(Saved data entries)
+++++

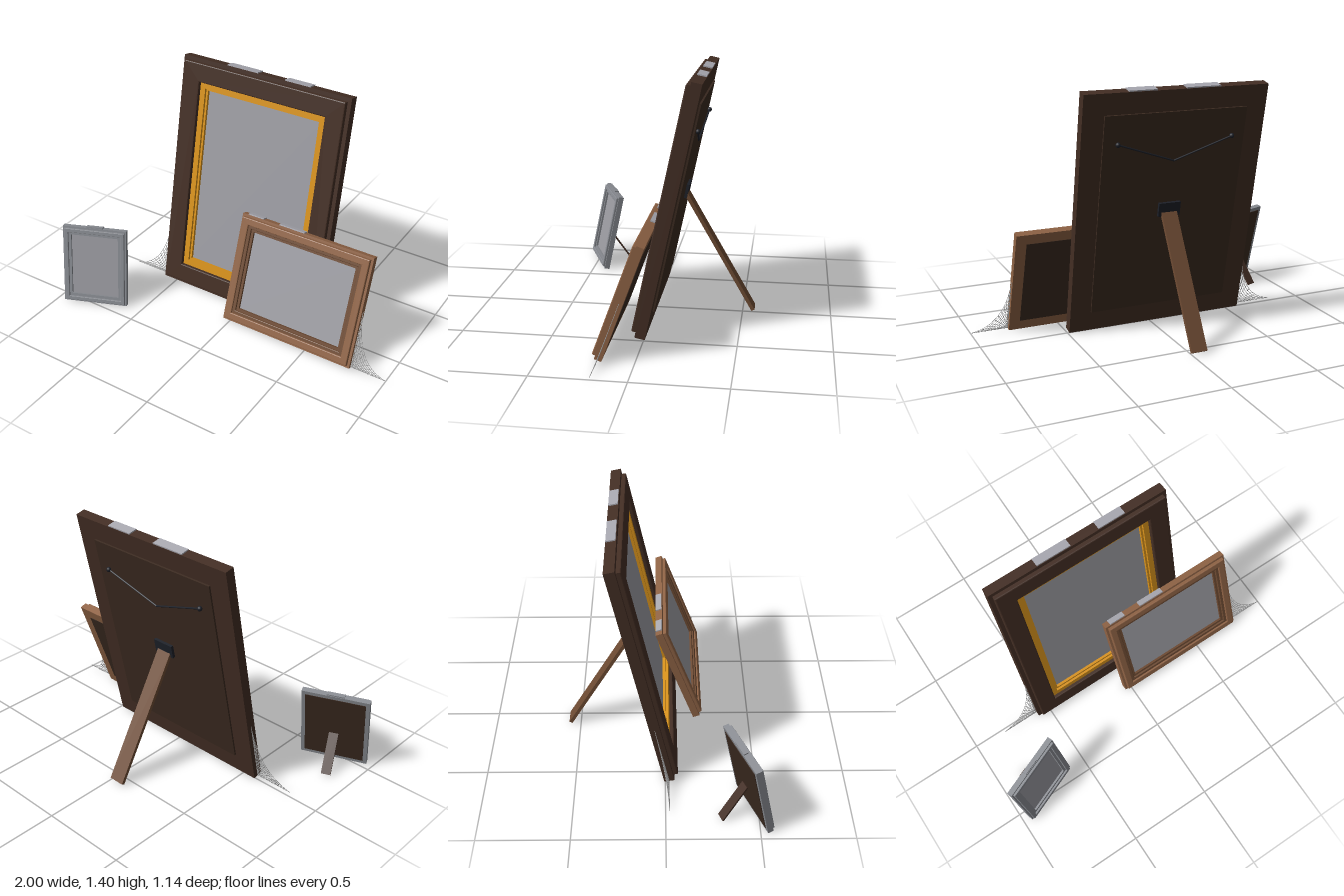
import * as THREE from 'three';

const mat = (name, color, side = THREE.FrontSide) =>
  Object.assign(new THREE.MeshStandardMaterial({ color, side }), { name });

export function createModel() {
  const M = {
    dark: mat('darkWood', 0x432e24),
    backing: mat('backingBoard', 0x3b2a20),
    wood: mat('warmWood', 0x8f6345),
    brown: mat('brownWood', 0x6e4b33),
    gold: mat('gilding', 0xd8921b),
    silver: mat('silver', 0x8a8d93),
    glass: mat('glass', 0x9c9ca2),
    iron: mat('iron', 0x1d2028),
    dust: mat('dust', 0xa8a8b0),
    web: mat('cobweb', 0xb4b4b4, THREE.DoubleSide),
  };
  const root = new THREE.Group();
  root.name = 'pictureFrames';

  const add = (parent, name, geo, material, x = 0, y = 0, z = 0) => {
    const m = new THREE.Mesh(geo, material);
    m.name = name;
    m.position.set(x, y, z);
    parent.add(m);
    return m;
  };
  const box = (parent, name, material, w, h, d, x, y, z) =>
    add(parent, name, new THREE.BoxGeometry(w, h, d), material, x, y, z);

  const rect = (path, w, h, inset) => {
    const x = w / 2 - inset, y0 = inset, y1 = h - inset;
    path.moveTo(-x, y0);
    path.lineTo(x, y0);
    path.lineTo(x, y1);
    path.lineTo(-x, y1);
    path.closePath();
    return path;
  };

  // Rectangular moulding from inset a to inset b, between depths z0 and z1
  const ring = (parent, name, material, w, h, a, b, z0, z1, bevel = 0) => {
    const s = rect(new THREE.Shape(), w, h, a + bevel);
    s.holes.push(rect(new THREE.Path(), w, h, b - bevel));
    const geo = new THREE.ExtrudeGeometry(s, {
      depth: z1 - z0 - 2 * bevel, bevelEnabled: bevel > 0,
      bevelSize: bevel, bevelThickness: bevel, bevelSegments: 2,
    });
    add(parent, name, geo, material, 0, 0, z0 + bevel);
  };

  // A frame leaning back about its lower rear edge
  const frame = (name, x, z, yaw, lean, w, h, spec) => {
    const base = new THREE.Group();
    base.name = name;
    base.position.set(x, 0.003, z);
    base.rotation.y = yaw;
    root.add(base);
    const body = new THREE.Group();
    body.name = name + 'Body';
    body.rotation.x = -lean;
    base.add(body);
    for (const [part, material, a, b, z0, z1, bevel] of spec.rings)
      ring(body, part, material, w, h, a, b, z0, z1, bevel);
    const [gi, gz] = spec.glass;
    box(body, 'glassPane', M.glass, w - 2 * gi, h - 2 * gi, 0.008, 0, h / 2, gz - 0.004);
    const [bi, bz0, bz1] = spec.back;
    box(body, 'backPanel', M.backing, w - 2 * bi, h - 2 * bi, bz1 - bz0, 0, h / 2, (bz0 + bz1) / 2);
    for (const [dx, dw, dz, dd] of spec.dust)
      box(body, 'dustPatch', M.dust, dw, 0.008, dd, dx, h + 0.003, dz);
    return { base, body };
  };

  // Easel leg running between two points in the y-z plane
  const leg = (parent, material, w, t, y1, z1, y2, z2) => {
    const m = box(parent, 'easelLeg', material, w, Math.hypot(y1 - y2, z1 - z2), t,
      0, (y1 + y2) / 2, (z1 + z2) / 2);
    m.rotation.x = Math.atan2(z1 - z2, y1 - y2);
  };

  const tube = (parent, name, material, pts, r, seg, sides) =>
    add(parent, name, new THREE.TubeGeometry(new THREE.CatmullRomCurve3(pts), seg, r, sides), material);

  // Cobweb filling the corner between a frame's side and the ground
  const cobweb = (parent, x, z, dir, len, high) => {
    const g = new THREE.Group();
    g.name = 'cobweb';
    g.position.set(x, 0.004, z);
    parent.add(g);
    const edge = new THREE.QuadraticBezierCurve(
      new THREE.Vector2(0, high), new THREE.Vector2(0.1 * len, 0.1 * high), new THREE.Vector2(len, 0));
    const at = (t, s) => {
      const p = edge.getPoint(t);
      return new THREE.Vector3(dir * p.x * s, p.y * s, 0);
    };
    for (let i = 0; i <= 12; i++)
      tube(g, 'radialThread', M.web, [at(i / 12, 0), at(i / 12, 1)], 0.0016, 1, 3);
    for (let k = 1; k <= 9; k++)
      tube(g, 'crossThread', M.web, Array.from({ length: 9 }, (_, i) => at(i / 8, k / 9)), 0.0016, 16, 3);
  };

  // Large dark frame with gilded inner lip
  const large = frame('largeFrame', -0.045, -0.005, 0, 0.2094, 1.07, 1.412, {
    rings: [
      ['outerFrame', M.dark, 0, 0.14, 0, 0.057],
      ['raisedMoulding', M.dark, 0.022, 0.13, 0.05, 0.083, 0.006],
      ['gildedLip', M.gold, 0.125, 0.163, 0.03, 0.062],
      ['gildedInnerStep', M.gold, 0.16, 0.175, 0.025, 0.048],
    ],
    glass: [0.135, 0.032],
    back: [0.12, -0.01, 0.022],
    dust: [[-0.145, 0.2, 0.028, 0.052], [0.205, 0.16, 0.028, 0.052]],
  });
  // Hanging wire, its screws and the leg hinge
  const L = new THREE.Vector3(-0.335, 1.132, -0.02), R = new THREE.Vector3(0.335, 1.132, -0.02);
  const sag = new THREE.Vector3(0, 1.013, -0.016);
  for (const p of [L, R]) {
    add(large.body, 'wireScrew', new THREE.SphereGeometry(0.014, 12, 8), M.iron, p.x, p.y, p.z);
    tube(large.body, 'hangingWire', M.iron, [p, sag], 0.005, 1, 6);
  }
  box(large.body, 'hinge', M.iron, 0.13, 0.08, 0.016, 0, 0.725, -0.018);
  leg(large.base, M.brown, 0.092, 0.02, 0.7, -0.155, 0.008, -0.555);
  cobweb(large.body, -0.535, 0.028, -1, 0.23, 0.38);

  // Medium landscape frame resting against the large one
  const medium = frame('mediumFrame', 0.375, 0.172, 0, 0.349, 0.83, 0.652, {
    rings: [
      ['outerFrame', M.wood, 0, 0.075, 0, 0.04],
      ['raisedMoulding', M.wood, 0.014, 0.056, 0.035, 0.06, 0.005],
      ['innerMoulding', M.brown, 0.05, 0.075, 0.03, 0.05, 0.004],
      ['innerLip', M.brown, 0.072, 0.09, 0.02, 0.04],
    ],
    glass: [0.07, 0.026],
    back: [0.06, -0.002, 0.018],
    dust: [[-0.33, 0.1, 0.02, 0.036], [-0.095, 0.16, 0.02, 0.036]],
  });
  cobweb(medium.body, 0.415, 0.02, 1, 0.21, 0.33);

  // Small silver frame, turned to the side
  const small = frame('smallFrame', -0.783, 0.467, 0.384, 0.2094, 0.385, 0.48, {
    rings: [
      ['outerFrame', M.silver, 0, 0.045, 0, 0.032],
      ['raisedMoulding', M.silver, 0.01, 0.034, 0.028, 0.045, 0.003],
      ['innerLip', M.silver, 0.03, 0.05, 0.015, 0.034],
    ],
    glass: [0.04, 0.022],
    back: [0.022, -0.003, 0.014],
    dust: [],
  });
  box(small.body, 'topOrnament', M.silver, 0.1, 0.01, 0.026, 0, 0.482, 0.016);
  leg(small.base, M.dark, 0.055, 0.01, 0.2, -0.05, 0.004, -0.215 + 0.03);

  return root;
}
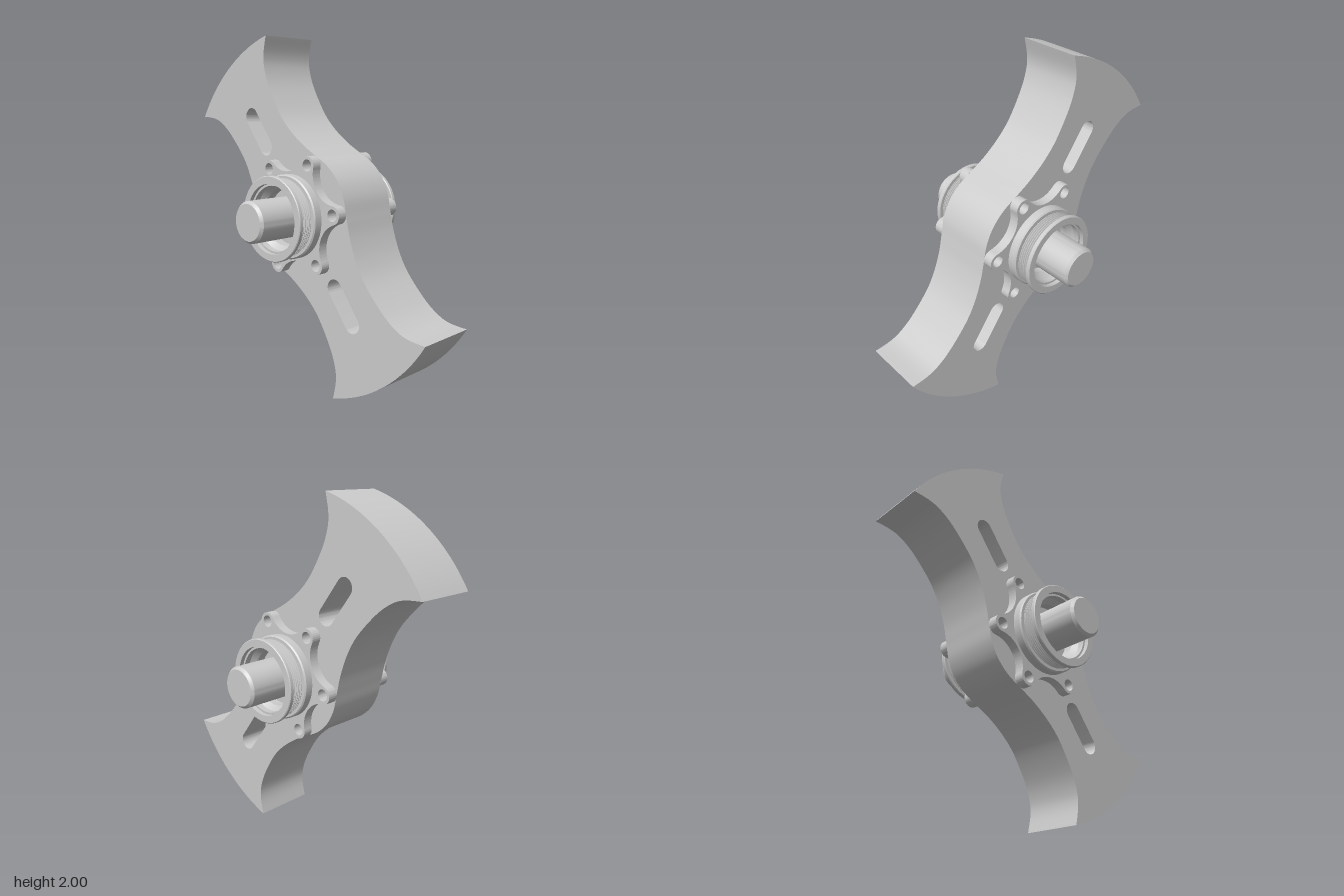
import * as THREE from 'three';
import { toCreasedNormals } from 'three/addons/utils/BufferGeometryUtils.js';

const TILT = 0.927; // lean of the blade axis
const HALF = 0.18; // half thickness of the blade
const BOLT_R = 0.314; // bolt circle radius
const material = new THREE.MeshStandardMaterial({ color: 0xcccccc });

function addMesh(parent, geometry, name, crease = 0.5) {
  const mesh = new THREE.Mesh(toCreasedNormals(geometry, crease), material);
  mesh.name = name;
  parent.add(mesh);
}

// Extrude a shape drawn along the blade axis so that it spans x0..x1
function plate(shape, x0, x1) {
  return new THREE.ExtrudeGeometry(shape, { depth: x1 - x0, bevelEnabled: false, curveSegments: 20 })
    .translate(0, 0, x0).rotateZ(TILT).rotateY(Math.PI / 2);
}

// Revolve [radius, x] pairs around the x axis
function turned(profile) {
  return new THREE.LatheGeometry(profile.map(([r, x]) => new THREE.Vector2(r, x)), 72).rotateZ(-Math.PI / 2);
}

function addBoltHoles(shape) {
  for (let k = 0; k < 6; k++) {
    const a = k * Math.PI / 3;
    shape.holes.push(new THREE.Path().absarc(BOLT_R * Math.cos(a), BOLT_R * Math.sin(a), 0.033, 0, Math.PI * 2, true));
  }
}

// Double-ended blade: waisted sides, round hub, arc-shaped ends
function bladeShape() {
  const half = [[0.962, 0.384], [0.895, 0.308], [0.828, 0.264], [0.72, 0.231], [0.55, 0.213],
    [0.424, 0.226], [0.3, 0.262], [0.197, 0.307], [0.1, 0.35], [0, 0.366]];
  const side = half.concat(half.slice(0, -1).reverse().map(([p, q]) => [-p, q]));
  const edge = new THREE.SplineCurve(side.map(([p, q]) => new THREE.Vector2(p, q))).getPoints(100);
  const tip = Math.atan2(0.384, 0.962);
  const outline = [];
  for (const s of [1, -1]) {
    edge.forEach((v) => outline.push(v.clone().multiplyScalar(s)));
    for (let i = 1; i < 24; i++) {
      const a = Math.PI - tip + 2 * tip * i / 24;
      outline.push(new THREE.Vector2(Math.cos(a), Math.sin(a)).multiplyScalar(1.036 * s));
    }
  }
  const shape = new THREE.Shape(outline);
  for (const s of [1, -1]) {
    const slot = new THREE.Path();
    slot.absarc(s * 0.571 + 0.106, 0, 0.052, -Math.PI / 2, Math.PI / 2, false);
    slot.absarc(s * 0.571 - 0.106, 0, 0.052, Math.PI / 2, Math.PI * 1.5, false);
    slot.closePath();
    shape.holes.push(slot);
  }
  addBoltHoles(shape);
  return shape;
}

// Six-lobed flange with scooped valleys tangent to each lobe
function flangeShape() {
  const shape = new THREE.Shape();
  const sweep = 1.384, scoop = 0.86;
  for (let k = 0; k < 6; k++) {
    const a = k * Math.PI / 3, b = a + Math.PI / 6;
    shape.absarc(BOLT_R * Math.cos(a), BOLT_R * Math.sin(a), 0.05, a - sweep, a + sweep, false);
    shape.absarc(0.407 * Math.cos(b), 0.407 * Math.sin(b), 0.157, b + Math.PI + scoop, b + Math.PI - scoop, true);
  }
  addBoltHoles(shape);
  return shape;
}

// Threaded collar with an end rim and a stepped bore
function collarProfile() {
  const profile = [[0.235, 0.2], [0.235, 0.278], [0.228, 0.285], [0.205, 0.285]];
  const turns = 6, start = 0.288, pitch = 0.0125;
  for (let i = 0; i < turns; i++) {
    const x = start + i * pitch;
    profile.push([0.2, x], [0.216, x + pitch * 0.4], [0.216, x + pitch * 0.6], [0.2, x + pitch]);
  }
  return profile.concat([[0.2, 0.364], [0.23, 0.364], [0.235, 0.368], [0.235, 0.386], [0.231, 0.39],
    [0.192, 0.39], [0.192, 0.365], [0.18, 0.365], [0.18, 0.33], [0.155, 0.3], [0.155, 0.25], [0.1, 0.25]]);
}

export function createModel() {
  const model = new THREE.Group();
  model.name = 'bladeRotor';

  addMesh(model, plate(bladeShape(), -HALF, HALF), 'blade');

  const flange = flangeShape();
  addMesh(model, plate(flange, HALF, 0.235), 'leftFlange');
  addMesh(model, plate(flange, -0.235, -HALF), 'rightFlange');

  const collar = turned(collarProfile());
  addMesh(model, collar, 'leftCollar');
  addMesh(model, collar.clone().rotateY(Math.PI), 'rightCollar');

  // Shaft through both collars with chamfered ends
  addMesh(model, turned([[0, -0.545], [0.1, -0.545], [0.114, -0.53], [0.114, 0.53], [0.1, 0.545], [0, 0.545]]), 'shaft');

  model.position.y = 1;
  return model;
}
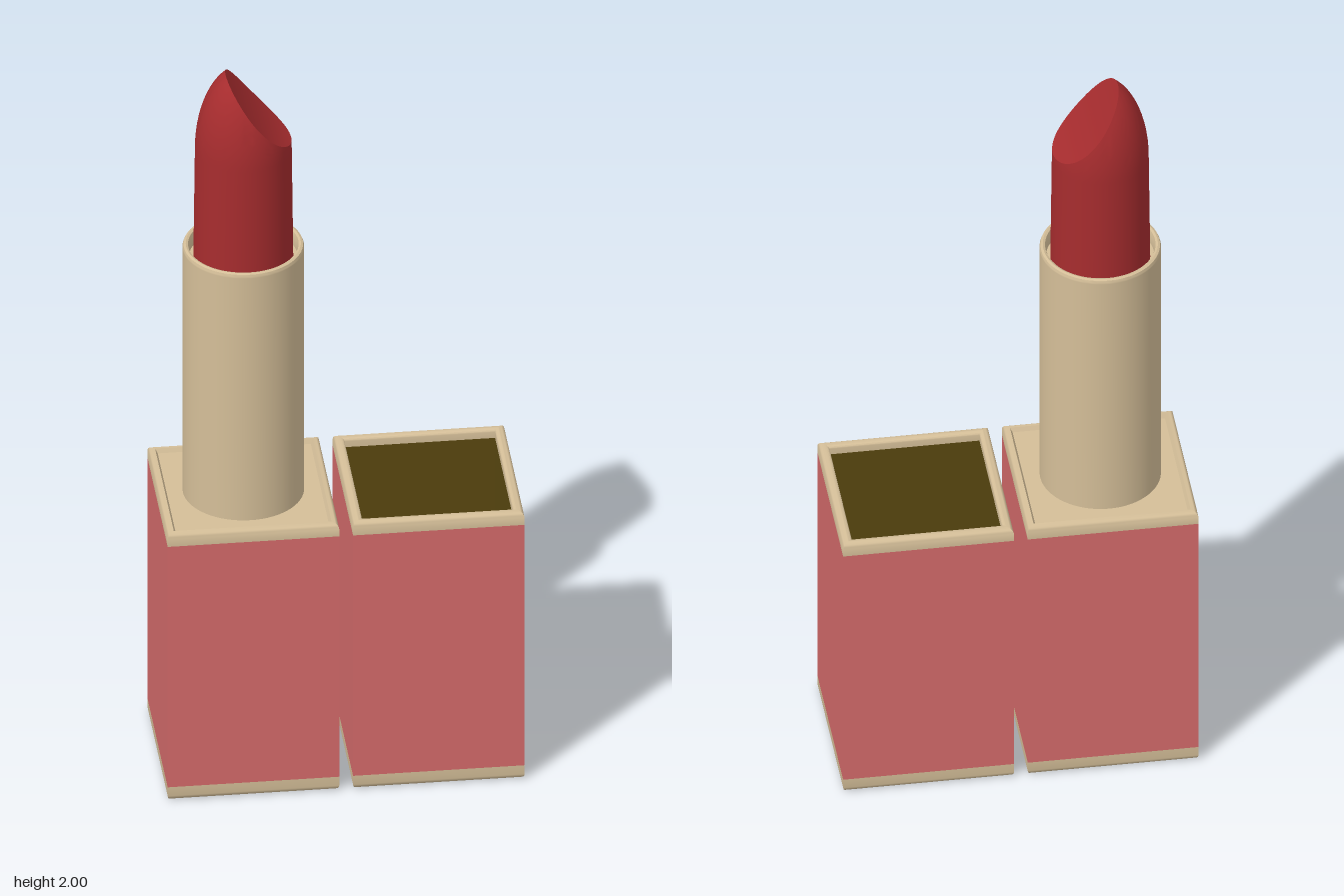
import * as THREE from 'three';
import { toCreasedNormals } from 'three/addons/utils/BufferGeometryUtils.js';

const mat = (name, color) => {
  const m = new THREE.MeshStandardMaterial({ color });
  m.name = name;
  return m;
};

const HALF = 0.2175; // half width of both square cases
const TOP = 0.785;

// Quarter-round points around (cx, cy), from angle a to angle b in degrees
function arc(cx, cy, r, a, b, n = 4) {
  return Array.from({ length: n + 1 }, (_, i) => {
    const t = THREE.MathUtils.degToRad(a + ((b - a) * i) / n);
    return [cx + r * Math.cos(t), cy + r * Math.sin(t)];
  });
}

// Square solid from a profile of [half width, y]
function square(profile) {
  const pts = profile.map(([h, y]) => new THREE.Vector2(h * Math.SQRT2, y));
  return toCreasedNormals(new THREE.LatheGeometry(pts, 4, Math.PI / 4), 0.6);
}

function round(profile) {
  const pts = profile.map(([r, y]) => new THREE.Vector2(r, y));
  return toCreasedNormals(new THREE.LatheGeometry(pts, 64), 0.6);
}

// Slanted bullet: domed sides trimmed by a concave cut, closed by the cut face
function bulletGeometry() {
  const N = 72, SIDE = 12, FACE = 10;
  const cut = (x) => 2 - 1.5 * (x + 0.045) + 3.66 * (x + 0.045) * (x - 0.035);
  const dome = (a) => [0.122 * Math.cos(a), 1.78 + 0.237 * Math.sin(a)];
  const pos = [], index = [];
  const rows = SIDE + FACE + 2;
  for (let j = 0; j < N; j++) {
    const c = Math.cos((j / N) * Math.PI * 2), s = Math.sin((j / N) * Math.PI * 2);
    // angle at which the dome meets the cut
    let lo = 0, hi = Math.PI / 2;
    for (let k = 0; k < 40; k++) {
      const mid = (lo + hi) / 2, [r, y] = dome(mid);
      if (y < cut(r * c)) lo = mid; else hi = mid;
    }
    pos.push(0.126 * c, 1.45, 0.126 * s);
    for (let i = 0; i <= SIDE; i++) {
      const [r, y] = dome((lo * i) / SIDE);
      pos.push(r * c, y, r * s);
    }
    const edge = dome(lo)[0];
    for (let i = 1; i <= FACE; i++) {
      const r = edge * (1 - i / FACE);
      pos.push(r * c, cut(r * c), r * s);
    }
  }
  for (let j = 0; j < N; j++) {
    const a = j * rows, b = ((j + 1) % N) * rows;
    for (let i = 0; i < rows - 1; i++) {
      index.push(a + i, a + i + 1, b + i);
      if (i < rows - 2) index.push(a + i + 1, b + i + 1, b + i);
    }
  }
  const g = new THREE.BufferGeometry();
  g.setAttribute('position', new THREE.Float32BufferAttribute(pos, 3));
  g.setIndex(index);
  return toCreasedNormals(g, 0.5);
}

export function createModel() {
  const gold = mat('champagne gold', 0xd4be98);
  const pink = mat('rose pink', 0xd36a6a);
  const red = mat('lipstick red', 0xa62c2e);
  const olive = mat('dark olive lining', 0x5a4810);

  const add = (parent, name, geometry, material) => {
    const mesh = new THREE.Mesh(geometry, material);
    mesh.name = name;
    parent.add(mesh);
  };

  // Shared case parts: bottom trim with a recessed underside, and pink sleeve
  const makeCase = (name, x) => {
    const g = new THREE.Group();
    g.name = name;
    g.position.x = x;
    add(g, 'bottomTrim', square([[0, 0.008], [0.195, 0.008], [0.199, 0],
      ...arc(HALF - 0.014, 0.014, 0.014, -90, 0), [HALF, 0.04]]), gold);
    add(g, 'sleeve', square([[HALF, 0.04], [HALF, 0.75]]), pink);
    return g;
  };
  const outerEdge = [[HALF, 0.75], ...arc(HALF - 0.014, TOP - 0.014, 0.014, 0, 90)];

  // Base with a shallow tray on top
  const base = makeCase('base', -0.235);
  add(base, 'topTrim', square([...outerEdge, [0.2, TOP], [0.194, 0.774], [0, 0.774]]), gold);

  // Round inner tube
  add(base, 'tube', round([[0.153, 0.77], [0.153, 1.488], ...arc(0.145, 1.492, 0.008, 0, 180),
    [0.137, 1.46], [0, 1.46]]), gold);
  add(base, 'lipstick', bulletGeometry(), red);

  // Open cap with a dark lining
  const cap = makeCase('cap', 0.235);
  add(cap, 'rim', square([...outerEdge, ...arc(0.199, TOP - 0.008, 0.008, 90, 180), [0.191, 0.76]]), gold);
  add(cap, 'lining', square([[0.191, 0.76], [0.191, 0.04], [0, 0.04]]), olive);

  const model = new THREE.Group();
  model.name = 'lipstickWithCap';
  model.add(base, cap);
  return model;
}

+++++

◆ **What is required**:
Using the records above, restate word for word the lines from the one with "for (let i = 1; i <= FACE;" through the one with "g.name = name;", both included.

◆ **Response area**:
    for (let i = 1; i <= FACE; i++) {
      const r = edge * (1 - i / FACE);
      pos.push(r * c, cut(r * c), r * s);
    }
  }
  for (let j = 0; j < N; j++) {
    const a = j * rows, b = ((j + 1) % N) * rows;
    for (let i = 0; i < rows - 1; i++) {
      index.push(a + i, a + i + 1, b + i);
      if (i < rows - 2) index.push(a + i + 1, b + i + 1, b + i);
    }
  }
  const g = new THREE.BufferGeometry();
  g.setAttribute('position', new THREE.Float32BufferAttribute(pos, 3));
  g.setIndex(index);
  return toCreasedNormals(g, 0.5);
}

export function createModel() {
  const gold = mat('champagne gold', 0xd4be98);
  const pink = mat('rose pink', 0xd36a6a);
  const red = mat('lipstick red', 0xa62c2e);
  const olive = mat('dark olive lining', 0x5a4810);

  const add = (parent, name, geometry, material) => {
    const mesh = new THREE.Mesh(geometry, material);
    mesh.name = name;
    parent.add(mesh);
  };

  // Shared case parts: bottom trim with a recessed underside, and pink sleeve
  const makeCase = (name, x) => {
    const g = new THREE.Group();
    g.name = name;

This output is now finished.